*What you will do:* Using the entries below, copy out all lines where "toCreasedNormals" is found.

*Supplied material:*

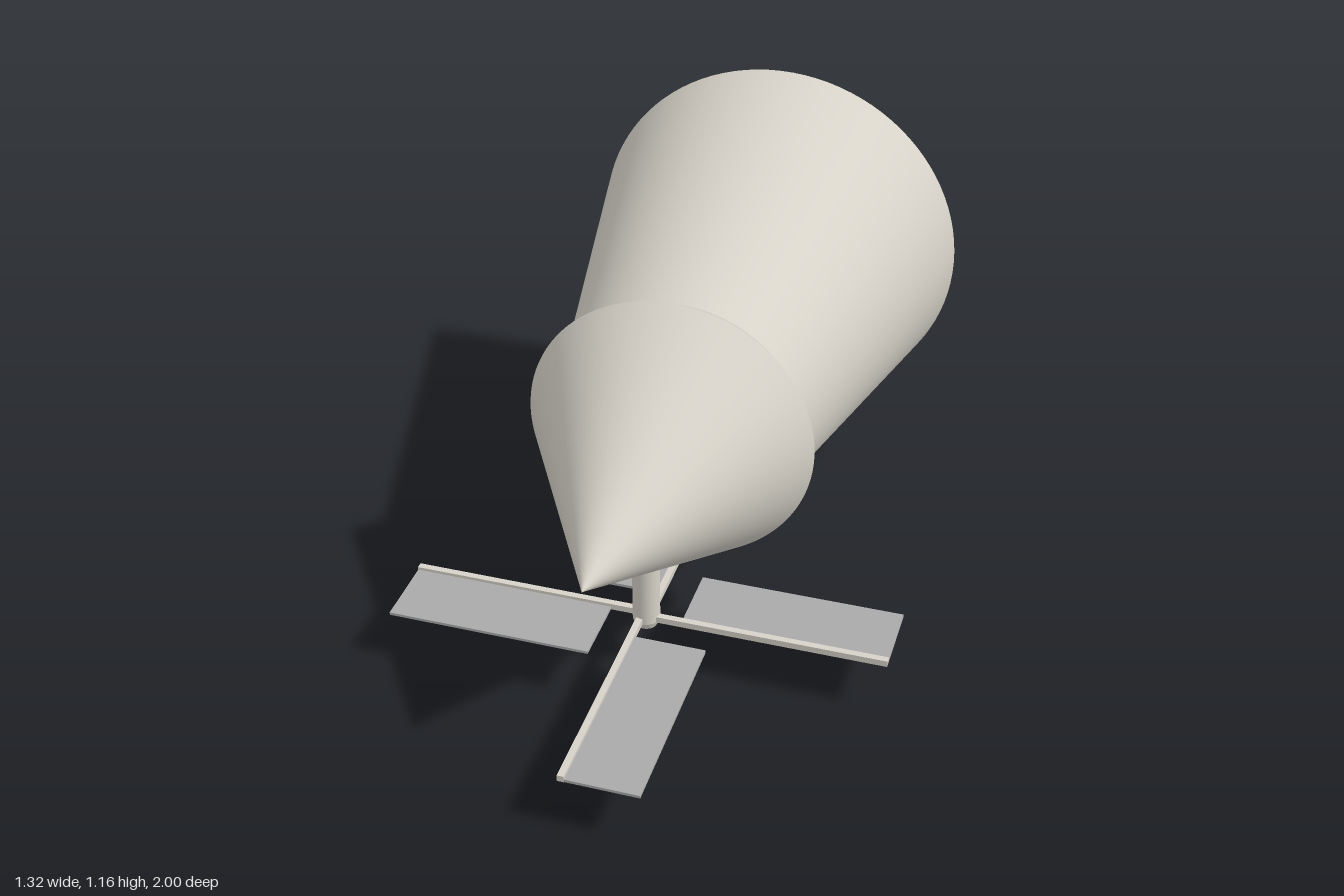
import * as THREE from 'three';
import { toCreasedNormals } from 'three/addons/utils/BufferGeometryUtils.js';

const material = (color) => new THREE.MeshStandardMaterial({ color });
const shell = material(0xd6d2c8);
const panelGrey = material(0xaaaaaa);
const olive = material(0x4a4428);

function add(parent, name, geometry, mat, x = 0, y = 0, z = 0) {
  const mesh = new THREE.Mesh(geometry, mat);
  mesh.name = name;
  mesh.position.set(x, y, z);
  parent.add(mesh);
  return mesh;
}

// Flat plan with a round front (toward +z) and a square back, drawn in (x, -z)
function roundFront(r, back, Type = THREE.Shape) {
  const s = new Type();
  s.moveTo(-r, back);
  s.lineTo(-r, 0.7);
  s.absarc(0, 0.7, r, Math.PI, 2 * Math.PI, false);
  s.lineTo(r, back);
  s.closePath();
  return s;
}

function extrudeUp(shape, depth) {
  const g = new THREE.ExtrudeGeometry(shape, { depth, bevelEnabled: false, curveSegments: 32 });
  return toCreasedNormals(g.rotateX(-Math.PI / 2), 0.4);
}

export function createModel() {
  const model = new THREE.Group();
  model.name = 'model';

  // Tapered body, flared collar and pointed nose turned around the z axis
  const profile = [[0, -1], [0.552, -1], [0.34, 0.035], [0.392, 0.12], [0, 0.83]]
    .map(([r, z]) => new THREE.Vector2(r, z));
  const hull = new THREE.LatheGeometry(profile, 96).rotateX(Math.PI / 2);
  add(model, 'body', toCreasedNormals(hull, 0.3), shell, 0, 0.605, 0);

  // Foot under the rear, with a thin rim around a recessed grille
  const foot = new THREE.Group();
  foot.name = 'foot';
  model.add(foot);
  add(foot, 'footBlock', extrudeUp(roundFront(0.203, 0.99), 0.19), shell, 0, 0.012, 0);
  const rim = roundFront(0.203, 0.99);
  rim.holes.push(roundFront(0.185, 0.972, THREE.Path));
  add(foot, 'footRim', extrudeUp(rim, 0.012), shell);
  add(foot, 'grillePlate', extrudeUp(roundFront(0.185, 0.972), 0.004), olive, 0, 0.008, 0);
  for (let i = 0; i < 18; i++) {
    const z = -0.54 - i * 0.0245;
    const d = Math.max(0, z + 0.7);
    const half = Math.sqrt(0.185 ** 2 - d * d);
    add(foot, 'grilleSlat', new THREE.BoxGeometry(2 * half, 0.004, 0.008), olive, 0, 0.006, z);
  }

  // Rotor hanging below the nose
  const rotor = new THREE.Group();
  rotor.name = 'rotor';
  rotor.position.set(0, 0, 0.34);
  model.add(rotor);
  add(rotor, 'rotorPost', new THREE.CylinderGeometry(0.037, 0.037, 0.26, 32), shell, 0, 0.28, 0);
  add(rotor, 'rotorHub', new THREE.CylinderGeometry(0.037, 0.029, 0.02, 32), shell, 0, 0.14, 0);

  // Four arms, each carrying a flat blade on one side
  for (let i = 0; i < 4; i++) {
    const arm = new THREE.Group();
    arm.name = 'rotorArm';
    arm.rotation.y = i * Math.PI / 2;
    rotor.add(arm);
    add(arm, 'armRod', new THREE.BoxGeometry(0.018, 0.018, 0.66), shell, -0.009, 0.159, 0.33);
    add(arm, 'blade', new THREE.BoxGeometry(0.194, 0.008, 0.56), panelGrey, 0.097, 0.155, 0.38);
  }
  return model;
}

*Response:*
import { toCreasedNormals } from 'three/addons/utils/BufferGeometryUtils.js';
  return toCreasedNormals(g.rotateX(-Math.PI / 2), 0.4);
  add(model, 'body', toCreasedNormals(hull, 0.3), shell, 0, 0.605, 0);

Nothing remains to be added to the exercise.